HOW TO COMPLETE THIS TASK:
Word for word, output the data that follows.

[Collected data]
━━━

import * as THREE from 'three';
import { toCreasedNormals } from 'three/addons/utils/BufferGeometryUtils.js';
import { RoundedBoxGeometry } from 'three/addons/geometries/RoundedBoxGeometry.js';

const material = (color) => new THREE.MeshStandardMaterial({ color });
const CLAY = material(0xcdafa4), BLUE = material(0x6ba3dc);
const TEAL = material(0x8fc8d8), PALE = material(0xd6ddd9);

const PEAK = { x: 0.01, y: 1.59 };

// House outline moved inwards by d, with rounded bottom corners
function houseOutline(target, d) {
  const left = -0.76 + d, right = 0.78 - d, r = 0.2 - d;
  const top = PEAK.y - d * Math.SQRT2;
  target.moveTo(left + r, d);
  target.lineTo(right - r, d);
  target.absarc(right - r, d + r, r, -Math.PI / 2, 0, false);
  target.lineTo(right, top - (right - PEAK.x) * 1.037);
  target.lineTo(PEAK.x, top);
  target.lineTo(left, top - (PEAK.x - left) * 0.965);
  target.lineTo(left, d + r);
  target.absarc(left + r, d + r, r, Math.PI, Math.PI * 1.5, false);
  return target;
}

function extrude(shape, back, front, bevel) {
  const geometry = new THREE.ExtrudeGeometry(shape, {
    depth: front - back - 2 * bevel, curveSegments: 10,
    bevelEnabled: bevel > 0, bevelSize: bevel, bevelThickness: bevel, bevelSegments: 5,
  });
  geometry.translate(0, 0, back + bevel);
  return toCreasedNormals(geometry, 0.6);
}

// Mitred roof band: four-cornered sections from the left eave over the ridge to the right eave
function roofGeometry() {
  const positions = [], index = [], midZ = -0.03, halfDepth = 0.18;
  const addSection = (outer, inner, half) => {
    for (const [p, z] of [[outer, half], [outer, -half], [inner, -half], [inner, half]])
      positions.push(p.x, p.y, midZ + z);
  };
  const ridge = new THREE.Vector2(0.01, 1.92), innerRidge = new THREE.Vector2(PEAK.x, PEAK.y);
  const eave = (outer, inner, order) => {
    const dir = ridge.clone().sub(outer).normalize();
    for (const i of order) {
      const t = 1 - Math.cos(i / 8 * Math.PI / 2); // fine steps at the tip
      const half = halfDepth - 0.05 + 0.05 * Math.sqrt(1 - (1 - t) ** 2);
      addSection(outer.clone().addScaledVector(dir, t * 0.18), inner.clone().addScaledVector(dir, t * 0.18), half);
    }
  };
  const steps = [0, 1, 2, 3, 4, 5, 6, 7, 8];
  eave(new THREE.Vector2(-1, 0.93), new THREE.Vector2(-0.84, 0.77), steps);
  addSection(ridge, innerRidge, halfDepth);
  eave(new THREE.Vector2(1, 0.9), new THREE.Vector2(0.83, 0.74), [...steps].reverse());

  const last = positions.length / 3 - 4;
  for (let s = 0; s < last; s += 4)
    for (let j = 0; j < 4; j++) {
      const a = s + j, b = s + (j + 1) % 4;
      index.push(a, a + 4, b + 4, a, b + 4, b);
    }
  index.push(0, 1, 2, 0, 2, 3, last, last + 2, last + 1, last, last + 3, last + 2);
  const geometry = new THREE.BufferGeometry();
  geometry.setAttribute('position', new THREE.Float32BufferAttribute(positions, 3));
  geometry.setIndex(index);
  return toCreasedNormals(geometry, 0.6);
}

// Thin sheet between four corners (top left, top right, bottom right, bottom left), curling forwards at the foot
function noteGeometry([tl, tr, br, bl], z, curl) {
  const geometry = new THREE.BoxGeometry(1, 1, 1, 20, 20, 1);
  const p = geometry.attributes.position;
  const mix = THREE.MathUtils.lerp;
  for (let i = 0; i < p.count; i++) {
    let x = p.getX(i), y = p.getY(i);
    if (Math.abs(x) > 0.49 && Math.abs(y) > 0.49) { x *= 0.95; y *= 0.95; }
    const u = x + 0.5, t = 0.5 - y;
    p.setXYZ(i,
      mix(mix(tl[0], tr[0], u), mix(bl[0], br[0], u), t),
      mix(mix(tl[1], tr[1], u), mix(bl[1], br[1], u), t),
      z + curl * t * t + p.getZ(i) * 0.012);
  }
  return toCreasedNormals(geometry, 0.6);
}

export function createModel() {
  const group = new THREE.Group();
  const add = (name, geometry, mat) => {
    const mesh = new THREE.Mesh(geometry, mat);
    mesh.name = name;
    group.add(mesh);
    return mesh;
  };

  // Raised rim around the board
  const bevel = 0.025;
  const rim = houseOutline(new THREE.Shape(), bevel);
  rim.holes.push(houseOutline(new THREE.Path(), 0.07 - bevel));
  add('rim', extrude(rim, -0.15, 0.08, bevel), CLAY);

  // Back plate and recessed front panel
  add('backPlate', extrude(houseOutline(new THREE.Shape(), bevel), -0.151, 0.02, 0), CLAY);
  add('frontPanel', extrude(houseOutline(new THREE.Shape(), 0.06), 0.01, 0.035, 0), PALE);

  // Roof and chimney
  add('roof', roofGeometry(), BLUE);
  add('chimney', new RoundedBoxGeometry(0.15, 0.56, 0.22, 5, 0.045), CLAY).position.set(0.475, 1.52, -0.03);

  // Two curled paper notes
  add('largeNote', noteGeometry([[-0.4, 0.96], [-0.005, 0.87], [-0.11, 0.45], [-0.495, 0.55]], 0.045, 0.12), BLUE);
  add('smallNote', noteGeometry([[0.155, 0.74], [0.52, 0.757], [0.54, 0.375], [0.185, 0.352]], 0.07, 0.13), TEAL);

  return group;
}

━━━

RESULT OF THE EXERCISE:
import * as THREE from 'three';
import { toCreasedNormals } from 'three/addons/utils/BufferGeometryUtils.js';
import { RoundedBoxGeometry } from 'three/addons/geometries/RoundedBoxGeometry.js';

const material = (color) => new THREE.MeshStandardMaterial({ color });
const CLAY = material(0xcdafa4), BLUE = material(0x6ba3dc);
const TEAL = material(0x8fc8d8), PALE = material(0xd6ddd9);

const PEAK = { x: 0.01, y: 1.59 };

// House outline moved inwards by d, with rounded bottom corners
function houseOutline(target, d) {
  const left = -0.76 + d, right = 0.78 - d, r = 0.2 - d;
  const top = PEAK.y - d * Math.SQRT2;
  target.moveTo(left + r, d);
  target.lineTo(right - r, d);
  target.absarc(right - r, d + r, r, -Math.PI / 2, 0, false);
  target.lineTo(right, top - (right - PEAK.x) * 1.037);
  target.lineTo(PEAK.x, top);
  target.lineTo(left, top - (PEAK.x - left) * 0.965);
  target.lineTo(left, d + r);
  target.absarc(left + r, d + r, r, Math.PI, Math.PI * 1.5, false);
  return target;
}

function extrude(shape, back, front, bevel) {
  const geometry = new THREE.ExtrudeGeometry(shape, {
    depth: front - back - 2 * bevel, curveSegments: 10,
    bevelEnabled: bevel > 0, bevelSize: bevel, bevelThickness: bevel, bevelSegments: 5,
  });
  geometry.translate(0, 0, back + bevel);
  return toCreasedNormals(geometry, 0.6);
}

// Mitred roof band: four-cornered sections from the left eave over the ridge to the right eave
function roofGeometry() {
  const positions = [], index = [], midZ = -0.03, halfDepth = 0.18;
  const addSection = (outer, inner, half) => {
    for (const [p, z] of [[outer, half], [outer, -half], [inner, -half], [inner, half]])
      positions.push(p.x, p.y, midZ + z);
  };
  const ridge = new THREE.Vector2(0.01, 1.92), innerRidge = new THREE.Vector2(PEAK.x, PEAK.y);
  const eave = (outer, inner, order) => {
    const dir = ridge.clone().sub(outer).normalize();
    for (const i of order) {
      const t = 1 - Math.cos(i / 8 * Math.PI / 2); // fine steps at the tip
      const half = halfDepth - 0.05 + 0.05 * Math.sqrt(1 - (1 - t) ** 2);
      addSection(outer.clone().addScaledVector(dir, t * 0.18), inner.clone().addScaledVector(dir, t * 0.18), half);
    }
  };
  const steps = [0, 1, 2, 3, 4, 5, 6, 7, 8];
  eave(new THREE.Vector2(-1, 0.93), new THREE.Vector2(-0.84, 0.77), steps);
  addSection(ridge, innerRidge, halfDepth);
  eave(new THREE.Vector2(1, 0.9), new THREE.Vector2(0.83, 0.74), [...steps].reverse());

  const last = positions.length / 3 - 4;
  for (let s = 0; s < last; s += 4)
    for (let j = 0; j < 4; j++) {
      const a = s + j, b = s + (j + 1) % 4;
      index.push(a, a + 4, b + 4, a, b + 4, b);
    }
  index.push(0, 1, 2, 0, 2, 3, last, last + 2, last + 1, last, last + 3, last + 2);
  const geometry = new THREE.BufferGeometry();
  geometry.setAttribute('position', new THREE.Float32BufferAttribute(positions, 3));
  geometry.setIndex(index);
  return toCreasedNormals(geometry, 0.6);
}

// Thin sheet between four corners (top left, top right, bottom right, bottom left), curling forwards at the foot
function noteGeometry([tl, tr, br, bl], z, curl) {
  const geometry = new THREE.BoxGeometry(1, 1, 1, 20, 20, 1);
  const p = geometry.attributes.position;
  const mix = THREE.MathUtils.lerp;
  for (let i = 0; i < p.count; i++) {
    let x = p.getX(i), y = p.getY(i);
    if (Math.abs(x) > 0.49 && Math.abs(y) > 0.49) { x *= 0.95; y *= 0.95; }
    const u = x + 0.5, t = 0.5 - y;
    p.setXYZ(i,
      mix(mix(tl[0], tr[0], u), mix(bl[0], br[0], u), t),
      mix(mix(tl[1], tr[1], u), mix(bl[1], br[1], u), t),
      z + curl * t * t + p.getZ(i) * 0.012);
  }
  return toCreasedNormals(geometry, 0.6);
}

export function createModel() {
  const group = new THREE.Group();
  const add = (name, geometry, mat) => {
    const mesh = new THREE.Mesh(geometry, mat);
    mesh.name = name;
    group.add(mesh);
    return mesh;
  };

  // Raised rim around the board
  const bevel = 0.025;
  const rim = houseOutline(new THREE.Shape(), bevel);
  rim.holes.push(houseOutline(new THREE.Path(), 0.07 - bevel));
  add('rim', extrude(rim, -0.15, 0.08, bevel), CLAY);

  // Back plate and recessed front panel
  add('backPlate', extrude(houseOutline(new THREE.Shape(), bevel), -0.151, 0.02, 0), CLAY);
  add('frontPanel', extrude(houseOutline(new THREE.Shape(), 0.06), 0.01, 0.035, 0), PALE);

  // Roof and chimney
  add('roof', roofGeometry(), BLUE);
  add('chimney', new RoundedBoxGeometry(0.15, 0.56, 0.22, 5, 0.045), CLAY).position.set(0.475, 1.52, -0.03);

  // Two curled paper notes
  add('largeNote', noteGeometry([[-0.4, 0.96], [-0.005, 0.87], [-0.11, 0.45], [-0.495, 0.55]], 0.045, 0.12), BLUE);
  add('smallNote', noteGeometry([[0.155, 0.74], [0.52, 0.757], [0.54, 0.375], [0.185, 0.352]], 0.07, 0.13), TEAL);

  return group;
}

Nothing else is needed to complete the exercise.